U.S. flag

An official website of the United States government

Skip Header

Young Voters Only Age Group on the Rise in 2016

Written by:

In a reversal from recent elections, voter turnout increased for the non-Hispanic white population but dropped for the non-Hispanic black population in the 2016 presidential election.

According to the latest voting and registration data collected by the U.S. Census Bureau, voter turnout for the non-Hispanic black population dropped from 66.6 percent in 2012-- when their voting was higher than the non-Hispanic white population for the first time in this data series -- to 59.6 percent in 2016.

Decline Voting

Voter turnout for the non-Hispanic white population rose from 64.1 percent to 65.3 percent.

“In 2016, we see evidence that the 2008 and 2012 elections may have been exceptions to normal turnout patterns," said Thom File, a Voting and Registration expert with the U.S. Census Bureau. "Last November the black voting rate actually decreased by about 7 percentage points which is a rather dramatic drop off. Meanwhile turnout for non-Hispanic whites actually increased by about a percentage point, so the 2016 election definitely looked different from 2008 and 2012 in terms of race and turnout.”

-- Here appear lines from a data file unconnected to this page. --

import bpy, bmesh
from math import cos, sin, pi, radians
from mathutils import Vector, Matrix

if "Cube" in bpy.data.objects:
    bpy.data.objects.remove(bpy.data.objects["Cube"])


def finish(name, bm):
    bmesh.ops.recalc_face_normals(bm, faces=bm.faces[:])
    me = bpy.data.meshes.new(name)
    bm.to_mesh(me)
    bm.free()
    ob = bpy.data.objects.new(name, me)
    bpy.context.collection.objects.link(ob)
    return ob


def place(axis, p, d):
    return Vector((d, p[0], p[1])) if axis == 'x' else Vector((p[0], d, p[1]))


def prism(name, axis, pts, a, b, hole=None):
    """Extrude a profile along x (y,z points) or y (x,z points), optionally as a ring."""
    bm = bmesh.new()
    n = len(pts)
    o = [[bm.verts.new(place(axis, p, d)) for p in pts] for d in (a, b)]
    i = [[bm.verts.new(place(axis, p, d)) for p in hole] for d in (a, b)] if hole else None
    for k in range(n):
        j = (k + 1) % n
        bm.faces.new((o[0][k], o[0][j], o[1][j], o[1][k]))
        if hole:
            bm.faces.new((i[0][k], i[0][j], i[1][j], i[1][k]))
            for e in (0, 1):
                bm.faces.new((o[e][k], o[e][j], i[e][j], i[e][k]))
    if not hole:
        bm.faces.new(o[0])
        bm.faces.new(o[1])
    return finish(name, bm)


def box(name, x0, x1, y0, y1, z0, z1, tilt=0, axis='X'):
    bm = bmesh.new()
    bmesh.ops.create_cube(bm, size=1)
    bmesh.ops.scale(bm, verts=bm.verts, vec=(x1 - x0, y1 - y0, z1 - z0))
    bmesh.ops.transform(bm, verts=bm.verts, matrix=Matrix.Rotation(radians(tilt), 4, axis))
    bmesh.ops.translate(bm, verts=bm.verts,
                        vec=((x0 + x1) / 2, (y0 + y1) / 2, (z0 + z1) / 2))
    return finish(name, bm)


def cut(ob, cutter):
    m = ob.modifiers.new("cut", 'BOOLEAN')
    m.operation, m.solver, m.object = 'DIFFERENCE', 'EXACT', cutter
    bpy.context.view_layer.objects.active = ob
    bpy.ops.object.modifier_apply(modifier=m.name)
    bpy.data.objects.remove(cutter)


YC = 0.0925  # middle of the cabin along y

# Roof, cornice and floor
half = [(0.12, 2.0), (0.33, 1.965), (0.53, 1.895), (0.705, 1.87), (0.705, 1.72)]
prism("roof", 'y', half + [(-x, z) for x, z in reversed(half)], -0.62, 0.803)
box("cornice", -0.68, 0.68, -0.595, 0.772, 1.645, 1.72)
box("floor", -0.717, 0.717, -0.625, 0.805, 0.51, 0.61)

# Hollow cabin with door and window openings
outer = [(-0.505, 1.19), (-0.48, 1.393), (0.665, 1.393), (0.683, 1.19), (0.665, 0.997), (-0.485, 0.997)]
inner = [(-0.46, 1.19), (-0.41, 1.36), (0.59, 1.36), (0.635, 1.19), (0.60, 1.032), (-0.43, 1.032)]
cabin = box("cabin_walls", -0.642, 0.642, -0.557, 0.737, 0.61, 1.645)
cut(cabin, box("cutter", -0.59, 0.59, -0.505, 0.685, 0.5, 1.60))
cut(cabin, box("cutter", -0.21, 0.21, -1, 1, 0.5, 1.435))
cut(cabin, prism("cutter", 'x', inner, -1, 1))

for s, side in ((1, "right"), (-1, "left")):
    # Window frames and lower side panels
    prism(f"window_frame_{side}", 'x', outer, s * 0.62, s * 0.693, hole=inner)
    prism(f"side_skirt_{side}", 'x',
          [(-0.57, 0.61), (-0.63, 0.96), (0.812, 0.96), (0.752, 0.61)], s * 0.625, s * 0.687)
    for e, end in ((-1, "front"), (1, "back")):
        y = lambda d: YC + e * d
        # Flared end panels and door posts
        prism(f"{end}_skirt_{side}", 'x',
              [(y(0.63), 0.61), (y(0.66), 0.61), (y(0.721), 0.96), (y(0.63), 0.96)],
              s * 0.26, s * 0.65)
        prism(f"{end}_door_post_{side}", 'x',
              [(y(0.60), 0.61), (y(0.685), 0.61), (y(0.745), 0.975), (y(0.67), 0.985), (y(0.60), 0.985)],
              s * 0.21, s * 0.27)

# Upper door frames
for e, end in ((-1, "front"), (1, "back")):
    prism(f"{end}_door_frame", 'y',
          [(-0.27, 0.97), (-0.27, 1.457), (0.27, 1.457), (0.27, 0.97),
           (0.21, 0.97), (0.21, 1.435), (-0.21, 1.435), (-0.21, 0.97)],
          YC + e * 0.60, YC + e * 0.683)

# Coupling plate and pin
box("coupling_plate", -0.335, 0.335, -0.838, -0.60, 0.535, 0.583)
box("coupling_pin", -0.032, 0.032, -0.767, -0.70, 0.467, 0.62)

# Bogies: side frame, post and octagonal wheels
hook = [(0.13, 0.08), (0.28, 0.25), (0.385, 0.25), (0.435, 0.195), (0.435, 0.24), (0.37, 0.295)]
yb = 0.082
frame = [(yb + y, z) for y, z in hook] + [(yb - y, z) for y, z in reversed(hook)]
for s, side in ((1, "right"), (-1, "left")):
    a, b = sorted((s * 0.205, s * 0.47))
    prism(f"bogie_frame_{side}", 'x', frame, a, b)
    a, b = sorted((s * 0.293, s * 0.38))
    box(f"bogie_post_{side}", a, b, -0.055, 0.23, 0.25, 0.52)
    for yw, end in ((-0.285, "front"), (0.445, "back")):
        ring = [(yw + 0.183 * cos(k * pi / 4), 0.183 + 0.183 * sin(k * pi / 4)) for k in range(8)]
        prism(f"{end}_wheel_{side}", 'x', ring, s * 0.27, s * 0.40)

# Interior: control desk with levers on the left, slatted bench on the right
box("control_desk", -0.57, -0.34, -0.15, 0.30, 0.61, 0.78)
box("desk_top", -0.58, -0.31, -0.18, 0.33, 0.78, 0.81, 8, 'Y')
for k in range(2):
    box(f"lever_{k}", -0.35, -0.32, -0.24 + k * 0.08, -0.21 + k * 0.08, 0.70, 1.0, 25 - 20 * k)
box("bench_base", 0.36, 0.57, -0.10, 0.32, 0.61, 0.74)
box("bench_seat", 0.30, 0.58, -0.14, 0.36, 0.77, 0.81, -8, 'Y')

Young voters were the only age group to show increased turnout between 2012 (45 percent) and 2016 (46.1 percent). All older age groups reported either small, yet statistically significant turnout decreases, or no meaningful change.

“In general older Americans vote at higher rates than younger Americans and in 2016, this was once again the case," File said. "The older the group the higher the voting rate, with the highest being about 71 percent for those 65 and older."

Even though young people reported the lowest overall turnout of any age group, 18- to 29-year olds were the only group to see their turnout increase relative to 2012.

"Here, turnout increased by about a percentage point for this youngest age group, whereas older age groups had rates either slightly lower or the same as in 2012," File said.

Increase Voting

These data come from the Voting and Registration Supplement to the Current Population Survey for the November 2016 election, which has surveyed the civilian non-institutionalized population in the United States since 1964.

It is the most comprehensive data source available on the social and demographic composition of the electorate in federal elections. The package of tables provides data with a focus on patterns of voter turnout by race, Hispanic origin, age and other demographic characteristics such as educational attainment and family income. By examining these characteristics and how they have changed over the years, these statistics provide a better understanding of the social and demographic factors that have influenced recent American elections.

Among the highlights:

  • In 2016, 61.4 percent of the citizen voting-age population reported voting, a number not statistically different from the 61.8 percent who reported voting in 2012.
  • For only the second time since 1980, the percentage of voters in 2016 who were non-Hispanic white (73.3 percent) was not lower than in the previous presidential election. Additionally, 2016 was only the second election in this series where the share of voters who were non-Hispanic black did not increase, but actually decreased, from 12.9 percent in 2012 to 11.9 percent in 2016.
  • When analyzed together, reported turnout by age, race and Hispanic-origin differed in 2016 as well. In comparison to 2012, the younger non-Hispanic white population between the ages of 18 to 29 and between the ages of 30 to 44 reported higher turnout in 2016. Meanwhile, for the non-Hispanic black population, turnout rates decreased in 2016 for every age group. For other race non-Hispanic and Hispanic populations of any race, voting rates between 2012 and 2016 were not statistically different for any age groups.

This story was filed under:

Page Last Revised - December 16, 2021
Is this page helpful?
Thumbs Up Image Yes Thumbs Down Image No
255 characters maximum 255 characters maximum reached
Thank you for your feedback.
Comments or suggestions?


Back to Header